My Sad Captains
This is a very different sort of release from what you’ve come to expect from Daniel Land (Modern Painters, Engineers, riverrun). Rather than dream pop or deep ambient, this is a collection of piano sketches. Some of these are very early works from Land, composed while he was still in school and dreaming of a career in cinematic composition. Land recorded these at various locations around the UK, with help from some of his many friends. The songs are lovely, and reveal a contemplative side to Daniel that I really enjoy. They bring lots of images and good memories to mind as the chords skip along like a skiff on a wind-tossed lake. “Bennyjack” is reminiscent of riverrun with its watery reverb, almost like one is listening to a concert underwater. Sonic waves soothe the soul as its peaceful passages move me further into this release, ending the first section called “Falling In.” The second series of sketches, entitled “Separate Rooms”, is more troubling, revealing an uncertain spirit pervading these pieces. They are all very brief, providing only tiny dabs of paint on the canvas of Daniel’s life. The final movement called “Dancer From The Dance” opens the window a crack to let in a tiny ray of light. The music is slightly more hopeful, though one is drawn back down on “Jack the Lad”, which is both pensive and sad. The album’s final moments are more cinematic, and definitely hint that Land could add soundtrack composer to his palette if he so chose. Recommended for anyone who enjoys ambient piano soundscapes.

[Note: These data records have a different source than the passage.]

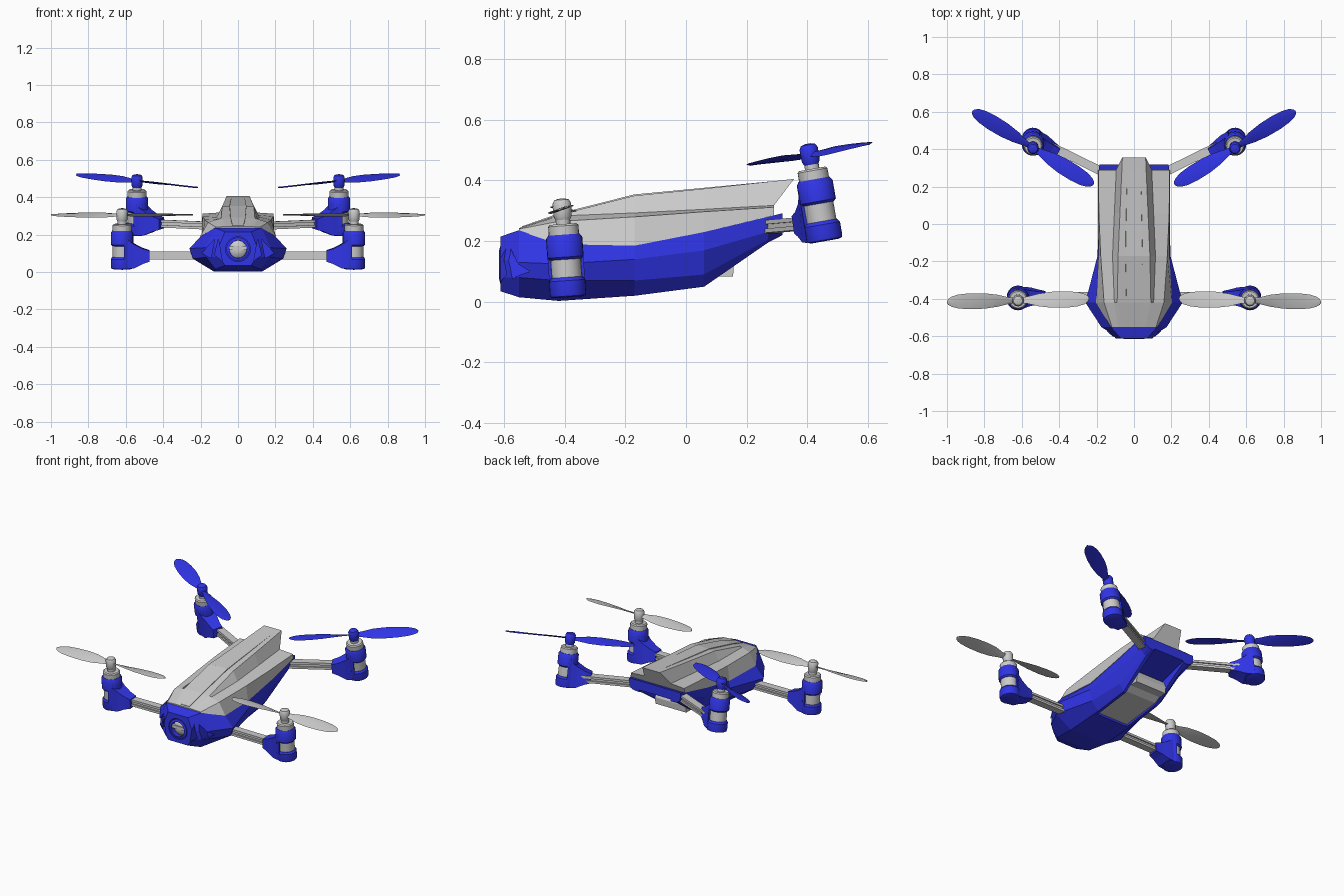
import bpy, bmesh
from math import radians, cos, sin, pi
from mathutils import Matrix, Vector

if "Cube" in bpy.data.objects:
    bpy.data.objects.remove(bpy.data.objects["Cube"])

BLUE = bpy.data.materials.new("blue_plastic")
BLUE.diffuse_color = (0.03, 0.035, 0.8, 1)
BLUE.use_nodes = True
BLUE.node_tree.nodes["Principled BSDF"].inputs["Base Color"].default_value = BLUE.diffuse_color
smooth_parts = []


def finish(name, bm, mat=None, matrix=None, mirror=False, smooth=False):
    bmesh.ops.recalc_face_normals(bm, faces=bm.faces)
    if matrix:
        bm.transform(matrix)
    me = bpy.data.meshes.new(name)
    bm.to_mesh(me)
    bm.free()
    ob = bpy.data.objects.new(name, me)
    bpy.context.collection.objects.link(ob)
    if mat:
        me.materials.append(mat)
    if mirror:
        ob.modifiers.new("mirror", 'MIRROR').use_mirror_merge = False
    if smooth:
        smooth_parts.append(ob)
    return ob


def skin(rings):
    """Closed solid through a list of equal-length rings of points."""
    bm = bmesh.new()
    vs = [[bm.verts.new(p) for p in r] for r in rings]
    n = len(vs[0])
    for a, b in zip(vs, vs[1:]):
        for i in range(n):
            j = (i + 1) % n
            bm.faces.new((a[i], a[j], b[j], b[i]))
    bm.faces.new(vs[0])
    bm.faces.new(vs[-1])
    return bm


def body_loft(sections):
    """Each section: y, then half outline (x, z, optional y shift) bottom to top."""
    rings = []
    for y, *half in sections:
        pts = [(p[0], y + (p[2] if len(p) > 2 else 0), p[1]) for p in half]
        rings.append(pts + [(-x, yy, z) for x, yy, z in reversed(pts)])
    return skin(rings)


def lathe(profile, n=24, axis_y=False):
    """Solid of revolution from (radius, height) points."""
    bm = skin([[(r * cos(2 * pi * i / n), r * sin(2 * pi * i / n), z)
                for i in range(n)] for r, z in profile])
    if axis_y:
        bm.transform(Matrix.Rotation(radians(90), 4, 'X'))
    return bm


def prism_x(profile, half):
    return skin([[(s * half, y, z) for y, z in profile] for s in (-1, 1)])


def prism_y(profile, y0, y1):
    return skin([[(x, y, z) for x, z in profile] for y in (y0, y1)])


def cut(ob, cutter):
    m = ob.modifiers.new("cut", 'BOOLEAN')
    m.operation, m.solver, m.object = 'DIFFERENCE', 'EXACT', cutter
    dg = bpy.context.evaluated_depsgraph_get()
    me = bpy.data.meshes.new_from_object(ob.evaluated_get(dg))
    ob.modifiers.clear()
    ob.data = me
    bpy.data.objects.remove(cutter)


# Lower hull, faceted
hull = finish("lower_hull", body_loft([
    (-0.612, (0.07, 0.035), (0.10, 0.08), (0.10, 0.14), (0.07, 0.215)),
    (-0.55, (0.12, 0.015), (0.17, 0.08), (0.175, 0.13), (0.125, 0.236)),
    (-0.42, (0.13, 0.003), (0.24, 0.07), (0.26, 0.125), (0.20, 0.19)),
    (-0.17, (0.13, 0.02), (0.18, 0.07), (0.195, 0.14), (0.185, 0.185)),
    (0.06, (0.13, 0.05), (0.16, 0.09), (0.187, 0.17), (0.19, 0.23)),
    (0.27, (0.135, 0.195), (0.15, 0.205), (0.18, 0.23), (0.19, 0.28)),
    (0.318, (0.135, 0.22), (0.16, 0.225), (0.18, 0.24), (0.185, 0.292))]), BLUE)

# Open belly, camera hole and side vents in the nose
cut(hull, finish("belly_cutter", prism_x(
    [(-0.2, -0.05), (-0.2, 0.06), (0.06, 0.16), (0.4, 0.255), (0.4, -0.05)], 0.112)))
cut(hull, finish("camera_cutter", lathe([(0.066, 0.56), (0.066, 0.7)], 24, True),
                 matrix=Matrix.Translation((0, 0, 0.122))))
for s in (-1, 1):
    for tri in ([(0.085, 0.06), (0.105, 0.175), (0.125, 0.09)],
                [(0.145, 0.075), (0.125, 0.175), (0.195, 0.10)]):
        cut(hull, finish("vent_cutter", prism_y(
            [(s * x, z) for x, z in tri], -0.7, -0.51)))

# Upper shell with raised spine running to an overhanging tail
finish("upper_shell", body_loft([
    (-0.55, (0.125, 0.234), (0.118, 0.24), (0.085, 0.242), (0.06, 0.243)),
    (-0.42, (0.203, 0.19), (0.16, 0.265), (0.105, 0.283), (0.09, 0.287)),
    (-0.17, (0.19, 0.185), (0.178, 0.28), (0.115, 0.293), (0.085, 0.35)),
    (0.06, (0.193, 0.23), (0.188, 0.297), (0.105, 0.305), (0.075, 0.373)),
    (0.29, (0.192, 0.285), (0.19, 0.312), (0.095, 0.318), (0.062, 0.405, 0.066))]))
# Raised strip along the spine
finish("spine_strip", body_loft([
    (-0.54, (0.03, 0.235), (0.03, 0.249)),
    (-0.42, (0.04, 0.27), (0.04, 0.291)),
    (-0.17, (0.05, 0.33), (0.045, 0.354)),
    (0.30, (0.045, 0.38), (0.035, 0.404, 0.054))]))

# Battery in the belly
finish("battery", prism_x([(-0.198, 0.03), (0.06, 0.06), (0.10, 0.083), (0.155, 0.083),
                           (0.158, 0.125), (0.14, 0.165), (-0.19, 0.1)], 0.11))

# Nose camera: ring, lens and crossbar
cam = Matrix.Translation((0, 0, 0.122))
finish("camera_ring", lathe([(0.062, 0.565), (0.062, 0.612), (0.047, 0.616),
                             (0.047, 0.585)], 24, True), BLUE, cam, smooth=True)
finish("camera_lens", lathe([(0.046, 0.57), (0.046, 0.588), (0.03, 0.60), (0.012, 0.603)],
                            24, True), None, cam, smooth=True)
finish("camera_bar", prism_y([(-0.045, 0.118), (0.045, 0.118), (0.045, 0.138),
                              (-0.045, 0.138)], -0.608, -0.58))


def arm(name, a, b):
    """Arm of two rails joined by a thinner web."""
    a, b = Vector(a), Vector(b)
    d = b - a
    bm = bmesh.new()
    for dz, wide, tall in ((0.014, 0.046, 0.014), (0, 0.03, 0.03), (-0.014, 0.046, 0.014)):
        bmesh.ops.create_cube(bm, size=1, matrix=Matrix.Translation((0, 0, dz))
                              @ Matrix.Diagonal((d.length, wide, tall, 1)))
    finish(name, bm, None, Matrix.Translation((a + b) / 2)
           @ d.to_track_quat('X', 'Z').to_matrix().to_4x4(), True)


def blade(stations, flip):
    rings = []
    for r, lead, trail, twist in stations:
        m = Matrix.Rotation(radians(twist), 3, 'X')
        pts = [(0, lead, 0), (0, 0.3 * lead, 0.005), (0, trail, 0), (0, 0.3 * lead, -0.003)]
        rings.append([m @ Vector(p) + Vector((r, 0, 0)) for p in pts])
    bm = skin(rings)
    if flip:
        bm.transform(Matrix.Rotation(pi, 4, 'Z'))
    return bm


BLADE = [(0.0, 0.014, -0.014, 24), (0.05, 0.02, -0.02, 24), (0.11, 0.036, -0.034, 20),
         (0.18, 0.045, -0.042, 15), (0.26, 0.046, -0.042, 11), (0.32, 0.04, -0.036, 9),
         (0.355, 0.03, -0.026, 8), (0.374, 0.016, -0.014, 8), (0.38, 0.004, -0.004, 8)]


def rotor(tag, base, tilt, yaw, spin, prop_mat):
    """Motor pod and propeller on the right side, mirrored to the left."""
    lean = Matrix.Translation(base) @ Matrix.Rotation(radians(tilt), 4, 'X')
    pod = lean @ Matrix.Rotation(radians(yaw), 4, 'Z')

    def add(part, bm, mat, m=pod, smooth=True):
        finish(f"{tag}_{part}", bm, mat, m, True, smooth)

    # Pod: bottom cup, can, collar, clamp around the arm
    add("motor_cup", lathe([(0.045, 0), (0.058, 0.004), (0.06, 0.012), (0.06, 0.055),
                            (0.052, 0.066)]), BLUE)
    add("motor_can", lathe([(0.05, 0.05), (0.05, 0.236), (0.044, 0.242)]), None)
    add("motor_collar", lathe([(0.052, 0.125), (0.06, 0.133), (0.06, 0.195),
                               (0.052, 0.207)]), BLUE)
    half = [radians(a) for a in range(100, 261, 16)]
    shell = [(0.06 * cos(a), 0.06 * sin(a)) for a in half]
    add("motor_shell", skin([[(x, y, z) for x, y in shell] for z in (0.03, 0.18)]), BLUE)
    add("arm_clamp", skin([
        [(-0.03, -0.052, 0.005), (-0.03, 0.052, 0.005), (-0.03, 0.052, 0.16), (-0.03, -0.052, 0.16)],
        [(-0.065, -0.05, 0.008), (-0.065, 0.05, 0.008), (-0.065, 0.042, 0.135), (-0.065, -0.042, 0.135)],
        [(-0.11, -0.04, 0.03), (-0.11, 0.04, 0.03), (-0.11, 0.034, 0.112), (-0.11, -0.034, 0.112)],
        [(-0.148, -0.032, 0.042), (-0.148, 0.032, 0.042), (-0.148, 0.03, 0.1), (-0.148, -0.03, 0.1)]]),
        BLUE, smooth=False)
    add("shaft", lathe([(0.024, 0.235), (0.024, 0.262)], 16), None)

    # Propeller: hub and two blades
    prop = lean @ Matrix.Rotation(radians(spin), 4, 'Z')
    add("propeller_hub", lathe([(0.022, 0.252), (0.03, 0.268), (0.031, 0.31), (0.024, 0.322),
                                (0.01, 0.326)], 16), prop_mat, prop)
    for i in range(2):
        add(f"propeller_blade_{i + 1}", blade(BLADE, i), prop_mat,
            prop @ Matrix.Translation((0, 0, 0.29)))


arm("front_arm", (0.18, -0.385, 0.088), (0.59, -0.39, 0.088))
arm("rear_arm", (0.14, 0.265, 0.247), (0.49, 0.437, 0.262))
rotor("front", (0.62, -0.388, 0.015), 4, 0, -1.5, None)
rotor("rear", (0.54, 0.458, 0.2), 10, 27, 31.5, BLUE)

# Smooth the round parts, keep their edges sharp
bpy.ops.object.select_all(action='DESELECT')
for ob in smooth_parts:
    ob.select_set(True)
bpy.context.view_layer.objects.active = smooth_parts[0]
bpy.ops.object.shade_smooth_by_angle(angle=radians(35))
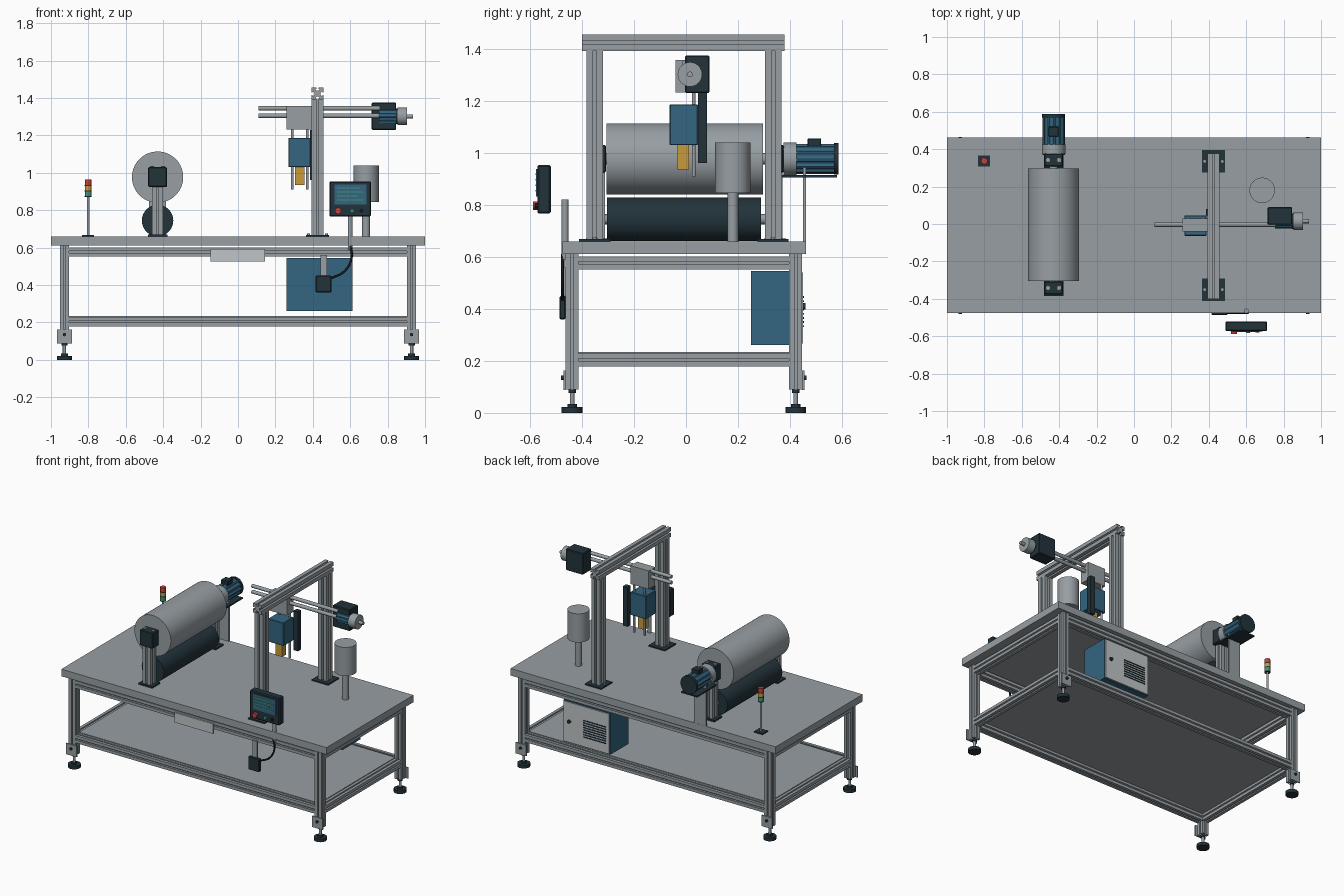
import bpy, bmesh, math
from mathutils import Vector, Matrix

cube = bpy.data.objects.get("Cube")
if cube:
    bpy.data.objects.remove(cube, do_unlink=True)


def material(name, r, g, b):
    m = bpy.data.materials.new(name)
    m.use_nodes = True
    m.diffuse_color = (r, g, b, 1)
    m.node_tree.nodes["Principled BSDF"].inputs["Base Color"].default_value = (r, g, b, 1)
    return m


STEEL = material("steel grey", 0.31, 0.345, 0.37)
LIGHT = material("light grey", 0.53, 0.56, 0.57)
DARK = material("dark slate", 0.016, 0.033, 0.043)
BLUE = material("machine blue", 0.033, 0.13, 0.215)
AMBER = material("amber", 0.58, 0.33, 0.045)
RED = material("red", 0.58, 0.05, 0.04)
GREEN = material("green", 0.05, 0.3, 0.19)
BLACK = material("cable black", 0.01, 0.011, 0.013)

TURN = {"x": Matrix.Rotation(math.pi / 2, 4, "Y"),
        "y": Matrix.Rotation(-math.pi / 2, 4, "X"),
        "z": Matrix.Identity(4)}


def finish(name, bm, mat, smooth=False):
    bmesh.ops.recalc_face_normals(bm, faces=bm.faces)
    if smooth:
        for f in bm.faces:
            f.smooth = len(f.verts) == 4
    me = bpy.data.meshes.new(name)
    bm.to_mesh(me)
    bm.free()
    me.materials.append(mat)
    ob = bpy.data.objects.new(name, me)
    bpy.context.collection.objects.link(ob)
    return ob


def box(name, x, y, z, mat, bevel=0):
    """Box from three (low, high) ranges."""
    bm = bmesh.new()
    bmesh.ops.create_cube(bm, size=1)
    for v in bm.verts:
        v.co = Vector([(a + b) / 2 + c * (b - a) for (a, b), c in zip((x, y, z), v.co)])
    if bevel:
        bmesh.ops.bevel(bm, geom=bm.edges[:], offset=bevel, segments=1, affect="EDGES")
    return finish(name, bm, mat)


def prism(name, pts, start, length, axis, mat, smooth=False):
    """Closed 2D profile pushed along an axis from a start point."""
    bm = bmesh.new()
    rings = [[bm.verts.new((px, py, h)) for px, py in pts] for h in (0, length)]
    for r in rings:
        bm.faces.new(r)
    n = len(pts)
    for i in range(n):
        j = (i + 1) % n
        bm.faces.new((rings[0][i], rings[0][j], rings[1][j], rings[1][i]))
    bm.transform(Matrix.Translation(start) @ TURN[axis])
    return finish(name, bm, mat, smooth)


def circle(r, n=32):
    return [(r * math.cos(math.tau * i / n), r * math.sin(math.tau * i / n)) for i in range(n)]


def rod(name, start, length, r, axis, mat, n=32):
    return prism(name, circle(r, n), start, length, axis, mat, True)


def finned(name, start, length, r, axis, mat, n=24):
    """Ribbed motor housing."""
    pts = [(x * k, y * k) for i, (x, y) in enumerate(circle(r, n * 2))
           for k in [1 if i % 4 < 2 else 0.9]]
    return prism(name, pts, start, length, axis, mat)


def extrusion(name, start, length, w, axis):
    """Slotted aluminium profile, one T-slot on each side."""
    side = [(.5, -.5), (.5, -.1), (.4, -.1), (.4, -.2), (.25, -.1),
            (.25, .1), (.4, .2), (.4, .1), (.5, .1)]
    pts = []
    for _ in range(4):
        pts += [(a * w, b * w) for a, b in side]
        side = [(-b, a) for a, b in side]
    return prism(name, pts, start, length, axis, STEEL)


YC = -0.008   # middle of the table in depth
TOP = 0.66    # table height

# Table top and lower shelf
box("table_top", (-1, 1), (-0.475, 0.462), (0.612, TOP), STEEL)
box("lower_shelf", (-0.905, 0.905), (YC - .41, YC + .41), (0.225, 0.234), STEEL)

# Legs, levelling feet and foot brackets
for sx, xn in ((-1, "right"), (1, "left")):
    for sy, yn in ((-1, "front"), (1, "back")):
        x, y, tag = sx * .928, YC + sy * .43, f"{yn}_{xn}"
        extrusion(f"leg_{tag}", (x, y, .09), .522, .05, "z")
        rod(f"foot_pad_{tag}", (x, y, 0), .022, .04, "z", DARK)
        rod(f"foot_collar_{tag}", (x, y, .022), .012, .018, "z", DARK)
        rod(f"foot_stem_{tag}", (x, y, .03), .06, .009, "z", STEEL, 16)
        rod(f"foot_nut_{tag}", (x, y, .076), .014, .017, "z", DARK, 6)
        face = y + sy * .025
        box(f"foot_bracket_{tag}", (x - .04, x + .04), sorted((face, face + sy * .008)),
            (.088, .163), STEEL)
        rod(f"bracket_bolt_{tag}", (x, face + sy * .011 - .006, .135), .012, .009, "y", DARK, 12)

# Slotted rails between the legs
for z, zn in ((.577, "upper"), (.204, "lower")):
    for s, n in ((-1, "front"), (1, "back")):
        extrusion(f"{zn}_rail_{n}", (-.903, YC + s * .43, z), 1.806, .05, "x")
    for s, n in ((-1, "right"), (1, "left")):
        extrusion(f"{zn}_rail_{n}", (s * .928, YC - .405, z), .81, .05, "y")

# Blank plate on the front rail
box("front_plate", (-.148, .145), (-.475, -.465), (.525, .592), LIGHT)

# Control cabinet with vented door
box("cabinet", (.26, .612), (.25, .443), (.262, .545), BLUE)
box("cabinet_door", (.265, .607), (.443, .45), (.267, .54), LIGHT)
for i in range(8):
    z = .33 + i * .016
    box(f"door_vent_{i}", (.29, .46), (.45, .453), (z, z + .007), DARK)
rod("door_lock", (.565, .448, .41), .012, .012, "y", DARK, 16)

# Switch box, its hanger and the cable
box("switch_hanger", (.44, .475), (-.474, -.464), (.44, .56), STEEL)
box("switch_box", (.415, .5), (-.487, -.462), (.36, .45), DARK, .005)
curve = bpy.data.curves.new("cable", "CURVE")
curve.dimensions = "3D"
curve.bevel_depth = .006
curve.bevel_resolution = 2
path = curve.splines.new("BEZIER")
stops = [(.6, .61), (.608, .55), (.57, .475), (.495, .435)]
path.bezier_points.add(len(stops) - 1)
for p, (x, z) in zip(path.bezier_points, stops):
    p.co = (x, -.475, z)
    p.handle_left_type = p.handle_right_type = "AUTO"
curve.materials.append(BLACK)
bpy.context.collection.objects.link(bpy.data.objects.new("cable", curve))

# Operator panel with screen and buttons
rod("panel_post", (.6, -.465, .59), .23, .013, "z", STEEL, 20)
box("operator_panel", (.488, .712), (-.572, -.52), (.767, .954), DARK, .006)
box("screen", (.515, .688), (-.576, -.571), (.832, .938), BLUE)
for i, w in enumerate((.14, .11, .14, .12)):
    z = .852 + i * .021
    box(f"screen_line_{i}", (.53, .53 + w), (-.578, -.575), (z, z + .006), GREEN)
rod("stop_button", (.535, -.588, .797), .018, .017, "y", RED, 20)
rod("start_button", (.61, -.583, .797), .013, .011, "y", GREEN, 16)
rod("spare_button", (.66, -.581, .797), .011, .01, "y", BLACK, 16)

# Drum and pressure roller
DX, DZ = -.43, .977
rod("drum", (DX, -.305, DZ), .602, .137, "y", STEEL, 64)
rod("drum_shaft", (DX, -.37, DZ), .78, .022, "y", STEEL)
rod("pressure_roller", (DX, -.303, .745), .592, .084, "y", DARK, 48)
rod("roller_shaft", (DX, -.345, .745), .68, .02, "y", STEEL)
for s, n in ((-1, "front"), (1, "back")):
    y = s * .342
    box(f"drum_base_{n}", (DX - .052, DX + .052), (y - .042, y + .042), (TOP, .67), DARK)
    extrusion(f"drum_post_{n}", (DX, y, .67), .28, .06, "z")
    box(f"bearing_block_{n}", (DX - .05, DX + .05), (y - .034, y + .034), (.925, 1.03), DARK, .004)
    for b in (-1, 1):
        rod(f"bearing_bolt_{n}_{b}", (DX + b * .03, y, 1.028), .008, .011, "z", STEEL, 12)

# Drum motor on its bracket
rod("motor_flange", (DX, .375, DZ), .05, .063, "y", STEEL)
finned("drum_motor", (DX, .425, DZ), .145, .058, "y", BLUE)
rod("drum_motor_cap", (DX, .57, DZ), .017, .061, "y", DARK)
box("motor_terminal_box", (DX - .027, DX + .027), (.468, .52), (1.02, 1.056), DARK, .003)
box("motor_shelf", (DX - .06, DX + .06), (.37, .58), (.905, .915), DARK)
box("motor_support", (DX - .045, DX + .045), (.45, .461), (TOP, .972), STEEL)

# Signal tower
box("tower_base", (-.833, -.769), (.308, .365), (TOP, .668), DARK)
rod("tower_pole", (-.801, .337, .668), .21, .007, "z", STEEL, 16)
for i, (n, m) in enumerate((("green", GREEN), ("amber", AMBER), ("red", RED))):
    rod(f"tower_{n}_lamp", (-.801, .337, .875 + i * .03), .029, .018, "z", m, 24)
    rod(f"tower_{n}_ring", (-.801, .337, .87 + i * .03), .006, .0185, "z", DARK, 24)

# Gantry frame
GX = .425
for s, n in ((-1, "front"), (1, "back")):
    y = YC + s * .343
    box(f"gantry_base_{n}", (GX - .062, GX + .062), (y - .06, y + .06), (TOP, .668), DARK)
    extrusion(f"gantry_post_{n}", (GX, y, .668), .724, .064, "z")
    for bx in (-1, 1):
        rod(f"gantry_bolt_{n}_{bx}", (GX + bx * .047, y, .667), .008, .008, "z", STEEL, 12)
extrusion("gantry_beam", (GX, -.4, 1.423), .778, .064, "y")

# Cross slide: guide rods, carriage and drive motor
for z in (1.345, 1.305):
    rod(f"guide_rod_{z}", (.11, -.003, z), .65, .012, "x", STEEL, 20)
box("carriage", (.26, .397), (-.04, .03), (1.232, 1.357), STEEL)
box("gearbox", (.715, .845), (-.003, .09), (1.23, 1.375), DARK, .004)
finned("slide_motor", (.755, .015, 1.302), .095, .04, "x", BLUE)
rod("slide_motor_ring", (.845, .015, 1.302), .008, .042, "x", DARK)
rod("slide_motor_cap", (.853, .015, 1.302), .05, .047, "x", STEEL)
rod("slide_motor_shaft", (.9, .015, 1.302), .036, .011, "x", STEEL, 16)

# Tool head
box("tool_head", (.27, .388), (-.063, .046), (1.03, 1.187), BLUE, .003)
box("tool_tip", (.305, .355), (-.032, .012), (.936, 1.03), AMBER)
for x in (.29, .37):
    rod(f"lift_rod_{x}", (x, .03, .91), .325, .007, "z", STEEL, 16)
box("lift_rail", (.386, .42), (.046, .081), (.962, 1.23), DARK)

# Canister on a post
rod("canister_post", (.685, .18, TOP), .19, .021, "z", STEEL)
rod("canister", (.685, .18, .845), .195, .068, "z", STEEL, 48)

“Fragments of Night”, “Sueño”, and “Inner Hue” reviewed by HC.
“My Sad Captains” reviewed by Elizabeth Klisiewicz.